January 31, 2018

Manchin, Huntington fire chief want President Trump to better combat W.Va. opioid epidemic | Clarksburg Exponent Telegram

CLARKSBURG — U.S. Sen. Joe Manchin, D-W.Va., plans to promote declaring the opioid crisis a national emergency, which would funnel more money to West Virginia to fight the killer epidemic.

Manchin invited Huntington Fire Chief Jan Rader to accompany him at the State of the Union address Tuesday night because of her experience in dealing with the aftermath of this drug on a daily basis.

“She is the best representative for West Virginia and the United States to put a real face to fighting the crisis on the front lines and shar(ing) experiences no one else can bring,” Manchin  said.

The national emergency declaration would mean funding for health care and mental-health providers, education, treatment, more monitoring, law enforcement and all the resources needed to attack the problem from all angles, Manchin said.

“There was $500 million distributed last year throughout the country to fight the drug epidemic. Based on population, West Virginia received between $6 million and $7 million,” he said. “They need to redirect the money based on per capita incidents, and I am taking the argument to the White House. We’re going to need billions to fight the war on drugs.”

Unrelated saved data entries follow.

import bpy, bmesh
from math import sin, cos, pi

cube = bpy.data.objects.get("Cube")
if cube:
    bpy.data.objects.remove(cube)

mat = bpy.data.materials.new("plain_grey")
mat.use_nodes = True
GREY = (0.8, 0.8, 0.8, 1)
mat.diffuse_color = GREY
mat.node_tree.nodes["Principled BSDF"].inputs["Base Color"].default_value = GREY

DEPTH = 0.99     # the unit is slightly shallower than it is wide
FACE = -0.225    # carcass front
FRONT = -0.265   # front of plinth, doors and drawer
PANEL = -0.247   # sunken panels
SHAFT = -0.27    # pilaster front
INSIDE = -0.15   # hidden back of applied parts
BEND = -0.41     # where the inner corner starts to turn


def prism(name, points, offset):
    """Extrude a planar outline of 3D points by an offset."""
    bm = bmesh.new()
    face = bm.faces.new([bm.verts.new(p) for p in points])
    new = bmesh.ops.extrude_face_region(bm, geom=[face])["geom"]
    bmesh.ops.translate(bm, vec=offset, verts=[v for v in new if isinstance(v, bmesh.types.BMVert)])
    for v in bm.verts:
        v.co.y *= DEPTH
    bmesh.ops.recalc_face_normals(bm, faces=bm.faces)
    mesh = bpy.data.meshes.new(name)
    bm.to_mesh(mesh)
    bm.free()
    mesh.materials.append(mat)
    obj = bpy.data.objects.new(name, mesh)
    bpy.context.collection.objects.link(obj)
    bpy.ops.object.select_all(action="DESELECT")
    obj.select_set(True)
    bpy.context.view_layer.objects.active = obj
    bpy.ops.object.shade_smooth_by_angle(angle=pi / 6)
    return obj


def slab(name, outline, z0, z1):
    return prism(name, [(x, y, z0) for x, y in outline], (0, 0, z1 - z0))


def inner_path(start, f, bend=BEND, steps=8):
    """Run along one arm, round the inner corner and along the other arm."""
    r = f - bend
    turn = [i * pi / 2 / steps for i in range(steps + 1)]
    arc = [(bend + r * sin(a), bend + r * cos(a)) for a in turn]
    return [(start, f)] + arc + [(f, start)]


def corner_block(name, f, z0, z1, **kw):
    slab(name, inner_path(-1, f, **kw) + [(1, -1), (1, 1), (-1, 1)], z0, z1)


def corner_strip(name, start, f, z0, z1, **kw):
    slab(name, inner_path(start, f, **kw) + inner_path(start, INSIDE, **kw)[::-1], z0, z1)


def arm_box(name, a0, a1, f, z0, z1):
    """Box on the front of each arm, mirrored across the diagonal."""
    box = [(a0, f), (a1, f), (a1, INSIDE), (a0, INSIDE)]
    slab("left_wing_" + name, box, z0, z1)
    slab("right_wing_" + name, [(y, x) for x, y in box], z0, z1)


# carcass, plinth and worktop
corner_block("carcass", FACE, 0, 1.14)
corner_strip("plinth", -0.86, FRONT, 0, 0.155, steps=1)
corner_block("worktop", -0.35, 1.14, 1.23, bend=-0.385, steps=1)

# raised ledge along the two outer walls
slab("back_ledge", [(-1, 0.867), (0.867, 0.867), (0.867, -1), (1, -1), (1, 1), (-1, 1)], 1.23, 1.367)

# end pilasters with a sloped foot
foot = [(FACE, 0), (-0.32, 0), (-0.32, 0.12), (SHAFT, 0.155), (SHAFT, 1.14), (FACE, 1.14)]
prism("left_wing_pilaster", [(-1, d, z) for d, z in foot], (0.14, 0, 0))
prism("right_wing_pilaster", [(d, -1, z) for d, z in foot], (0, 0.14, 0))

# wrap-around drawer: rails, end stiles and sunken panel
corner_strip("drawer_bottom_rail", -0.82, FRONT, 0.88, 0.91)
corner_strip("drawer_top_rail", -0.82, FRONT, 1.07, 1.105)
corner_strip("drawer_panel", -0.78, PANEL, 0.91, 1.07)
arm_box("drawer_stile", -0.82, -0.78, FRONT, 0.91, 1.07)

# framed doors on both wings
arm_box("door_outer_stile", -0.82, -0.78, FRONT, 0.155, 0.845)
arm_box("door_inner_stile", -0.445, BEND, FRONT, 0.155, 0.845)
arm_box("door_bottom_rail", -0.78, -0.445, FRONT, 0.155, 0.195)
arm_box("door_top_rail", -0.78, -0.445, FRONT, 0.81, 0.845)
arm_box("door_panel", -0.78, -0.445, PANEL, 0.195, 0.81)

Rader said the statistics are staggering for Cabell County alone.

“We had 70 overdose deaths in 2015 for a county with a population of 96,000. There were 132 overdose deaths in 2016 and 152 in 2017, and that number will rise as more toxicology reports come in,” she said. “We’re losing people and revenue. It is a very difficult disease to watch, and the collateral damage is immeasurable. It’s such a broad-reaching problem that is devastating. There are children involved in 50 percent of the cases. It is appalling that the distributors haven’t been held accountable for this.”

Manchin agreed, saying the wholesalers and distributors should pay a production fee of a penny a milligram.

“Lawmakers need to quit playing politics and hold them accountable. They are worried about losing a vote,” he said. “The wholesalers and distributors got a slap on the wrist.”

Huntington first responders are seeing five overdoses a day, and it can be emotionally draining on the firefighters, law enforcement officers and EMS workers, Rader said.

“On a daily basis, my guys see the suffering from substance abuse disorder. Sometimes we find people dead. Sometimes it’s too late. I have first responders on the front line seeing 40 to 50 young people dying a year. It’s taking a toll on them. We’re keeping people alive until they can get help they desperately need,” she said.

“We are losing first responders, police officers and EMS workers (who just can’t take it anymore). Sometimes some people wonder if first responders will survive this. They are at war in their homeland. One guy has lost a dozen friends from high school to this epidemic. They don’t want to see that much negativity,” she said.

Rader said the influx of pills caused this substance abuse disorder, and if they can’t get it, they turn to heroin, fentanyl and carfentanyl. It all goes back to opioids, she said.

Manchin said the epidemic must be attacked in a multi-faceted way.

“The monitoring program is extremely important. We need providers, things we can’t get because of funding. There is a lack of law enforcement. We need more State Police. You’ve got to get people cleaned up with treatment, and more court and day reporting that we know is successful,” he said. “It starts with professionals and the DEA. We also need a vigorous education program. We haven’t put enough emphasis and resources toward education from K-12.”

The senator also touched on the need of children for a safe haven and the lack of foster care.

“Money should follow that child. It is our responsibility to make sure they are in a safe place,” Manchin said.

By:  Darlene J. Swiger